I let the maître d' know ahead of time that we'd be out celebrating Erin's birthday, so when it came time for dessert, the kitchen arranged a little plate of mignardises (macarons, pâtes de fruits, chocolate brittle, etc.) with a candle and "Happy Birthday" written in chocolate.
In addition to the mignardises, we both opted to share the coconut panna cotta with guava sauce and caramelized pineapple. For such a tropical-themed dessert (Hawaiian, even), I was quite wary of how this could be executed well at an Italian dining establishment, even if the dessert's base was a staple of Italian sweets. I was so relieved to be wrong! Did I ever tell you how much I love guava fruits? Well, I really, really do. When I was in Hawaii two summers ago visiting a friend from university, I took in all the guava I could find (juice, smoothies, what have you) because I've had a difficult time finding fresh guava over on the East Coast. It was so refreshing and awesome to taste that tangy fruit once again. The guava sauce complemented the coconut panna cotta extremely well and some playful bites of cubed caramelized pineapple.

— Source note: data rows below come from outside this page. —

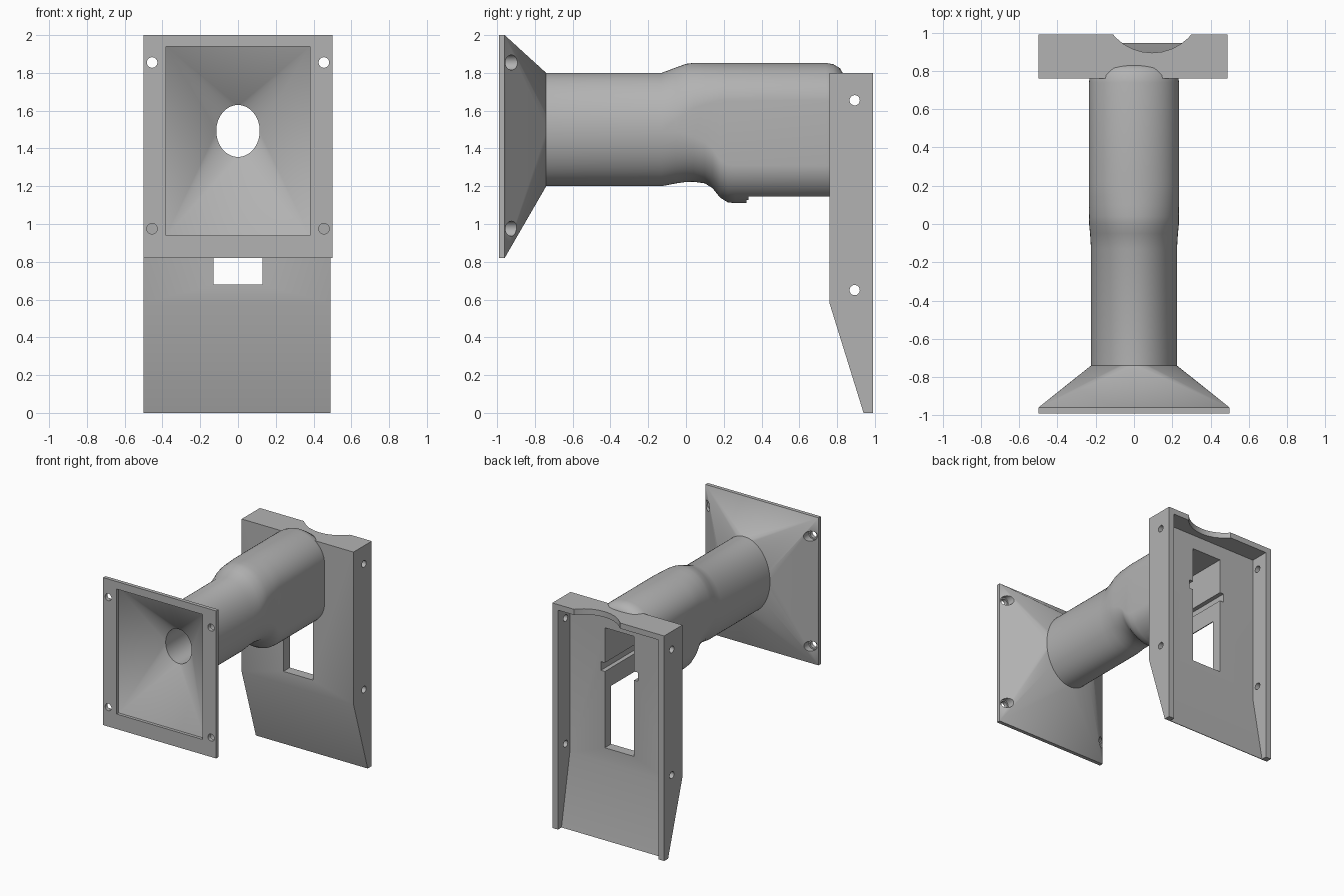
import bpy, bmesh, math

cube = bpy.data.objects.get("Cube")
if cube:
    bpy.data.objects.remove(cube, do_unlink=True)

gray = bpy.data.materials.new("plain gray")
gray.use_nodes = True
COLOR = (0.45, 0.45, 0.45, 1)
gray.diffuse_color = COLOR
gray.node_tree.nodes["Principled BSDF"].inputs["Base Color"].default_value = COLOR


def make(name, bm):
    bmesh.ops.recalc_face_normals(bm, faces=bm.faces)
    mesh = bpy.data.meshes.new(name)
    bm.to_mesh(mesh)
    bm.free()
    mesh.materials.append(gray)
    obj = bpy.data.objects.new(name, mesh)
    bpy.context.collection.objects.link(obj)
    return obj


def loft(name, rings):
    """Skin closed rings of equal length and cap both ends."""
    bm = bmesh.new()
    rows = [[bm.verts.new(p) for p in ring] for ring in rings]
    for a, b in zip(rows, rows[1:]):
        for i in range(len(a)):
            j = (i + 1) % len(a)
            bm.faces.new((a[i], a[j], b[j], b[i]))
    bm.faces.new(rows[0])
    bm.faces.new(rows[-1])
    return make(name, bm)


def hull(name, points):
    bm = bmesh.new()
    for p in points:
        bm.verts.new(p)
    bmesh.ops.convex_hull(bm, input=bm.verts)
    return make(name, bm)


def rect(y, x, z0, z1):
    return [(-x, y, z0), (x, y, z0), (x, y, z1), (-x, y, z1)]


def section(y, bottom, top, rx, cap, n=64):
    """Oval with straight sides; cap is the height of its round ends."""
    cap = min(cap, (top - bottom) / 2)
    ring = []
    for i in range(n):
        t = 2 * math.pi * (i + 0.5) / n
        base = top - cap if math.sin(t) > 0 else bottom + cap
        ring.append((rx * math.cos(t), y, base + cap * math.sin(t)))
    return ring


def box(name, x, y0, y1, z0, z1):
    return loft(name, [rect(y0, x, z0, z1), rect(y1, x, z0, z1)])


def extrude_x(name, profile, x0, x1):
    return loft(name, [[(x, y, z) for y, z in profile] for x in (x0, x1)])


def cylinder(name, center, radius, half, axis):
    rings = []
    for s in (-half, half):
        ring = []
        for i in range(32):
            t = 2 * math.pi * i / 32
            u, v = radius * math.cos(t), radius * math.sin(t)
            d = {"x": (s, u, v), "y": (u, s, v), "z": (u, v, s)}[axis]
            ring.append([c + e for c, e in zip(center, d)])
        rings.append(ring)
    return loft(name, rings)


def cut(obj, cutters):
    bpy.context.view_layer.objects.active = obj
    for c in cutters:
        c.hide_render = True
        mod = obj.modifiers.new("cut", "BOOLEAN")
        mod.operation = "DIFFERENCE"
        mod.solver = "EXACT"
        mod.object = c
        bpy.ops.object.modifier_apply(modifier=mod.name)


# Main parts
front_flare = hull("front_flare", rect(-0.99, 0.5, 0.82, 2) + rect(-0.96, 0.5, 0.82, 2)
                   + section(-0.74, 1.2, 1.8, 0.225, 1))

tube = loft("tube", [section(*s) for s in (
    (-0.74, 1.2, 1.8, 0.225, 0.3), (-0.13, 1.2, 1.8, 0.225, 0.3),
    (-0.05, 1.215, 1.83, 0.23, 0.29), (0.0, 1.222, 1.848, 0.235, 0.27),
    (0.04, 1.223, 1.853, 0.235, 0.25), (0.1, 1.215, 1.853, 0.235, 0.23),
    (0.14, 1.19, 1.853, 0.235, 0.22), (0.18, 1.14, 1.853, 0.235, 0.21),
    (0.22, 1.115, 1.853, 0.235, 0.21), (0.26, 1.11, 1.853, 0.235, 0.21),
    (0.74, 1.11, 1.853, 0.235, 0.21), (0.78, 1.11, 1.846, 0.232, 0.21),
    (0.815, 1.11, 1.825, 0.225, 0.21), (0.835, 1.11, 1.79, 0.215, 0.21))])

back_bracket = extrude_x("back_bracket", [
    (0.76, 1.8), (0.99, 1.8), (0.99, 0), (0.94, 0), (0.76, 0.58)], -0.5, 0.49)

# Shared cutters: funnel mouth, bore, and rear pocket with side grooves
funnel = hull("funnel", rect(-1.05, 0.38, 0.94, 1.94) + rect(-0.965, 0.38, 0.94, 1.94)
              + section(-0.75, 1.355, 1.63, 0.115, 1))
bore = loft("bore", [section(y, 1.355, 1.63, 0.115, 1) for y in (-0.77, 0.5)])
pocket = box("pocket", 0.13, 0.33, 0.9, 0.68, 1.64)
groove = box("groove", 0.165, 0.33, 0.9, 1.29, 1.36)
underside = box("underside", 0.4, 0.32, 0.9, 1.0, 1.128)

# Bolt holes in the flare, with counterbores behind
flare_holes = []
for x in (-0.455, 0.455):
    for z in (0.975, 1.855):
        flare_holes.append(cylinder("bolt_hole", (x, -1, z), 0.028, 0.2, "y"))
        flare_holes.append(cylinder("counterbore", (x, -0.76, z), 0.04, 0.2, "y"))

# Bracket hollow, cross holes and the scalloped top edge
hollow = extrude_x("hollow", [
    (0.84, 1.755), (1.1, 1.755), (1.1, -0.1), (0.964, -0.1), (0.84, 0.56)], -0.45, 0.44)
side_holes = [cylinder("side_hole", (0, 0.893, z), 0.027, 0.7, "x") for z in (0.65, 1.655)]
scallop = cylinder("scallop", (0.095, 1.163, 1.8), 0.268, 0.1, "z")

cut(front_flare, [funnel, bore] + flare_holes)
cut(tube, [bore, pocket, groove, underside])
cut(back_bracket, [hollow, pocket, groove, scallop] + side_holes)

for c in [funnel, bore, pocket, groove, underside, hollow, scallop] + flare_holes + side_holes:
    bpy.data.objects.remove(c, do_unlink=True)

# Smooth rounded areas, keep edges sharp
for obj in (front_flare, tube, back_bracket):
    bpy.ops.object.select_all(action="DESELECT")
    obj.select_set(True)
    bpy.context.view_layer.objects.active = obj
    bpy.ops.object.shade_smooth_by_angle(angle=math.radians(30))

Like a refreshing piece of fruit you enjoy after a heavily delectable meal, this was the most excellent way to conclude it, alongside a glass of gently chilled moscato d'Asti.
Erin and me at Scarpetta.
Findings: Scarpetta has now been added to my list of "go-to" restaurants -- my informal "Hall of Good Eats" where also resides The Dutch, Brushstroke, and Ciano -- when people ask me for recommendations. JB was totally right -- the pastas here are just astounding. I never thought I would say that (again) about pasta (with the exception of the pasta tasting at Ciano). Simply put (or complexly put -- depending how you look at it), it is ambrosia on porcelain. Even its most simple pasta (an eternal classic on the restaurant's menu), the spaghetti with tomato and basil, is said to be Chef Scott Conant's "famous" pasta -- I had no idea until I stumbled upon it on Gastronomy and
Immaculate Infatuation's "Friday Fives" Q&A with Michelle Trachtenberg. Don't worry -- it's on my list for next time!
Something I find most fascinating when I'm dining out are the stories behind a restaurant's moniker, and not just the ones where its address dictate its name (among my favorites: Alinea, Jewel Bako, Recette, and Il Pittore). Scarpetta is now on that list -- everything we ate that night had the feeling that the Italian word, scarpetta (the shape that bread takes when used to soak up a dish), so perfectly expressed: you will undoubtedly experience that "pure pleasure of savoring a meal down to the very last taste."
Price point: $18-19 for each primi, $25-26 for each paste, $11 for each dolce, $12 for each glass of moscato d'Asti.
--March 11, 2011
355 West 14th Street
New York, NY 10014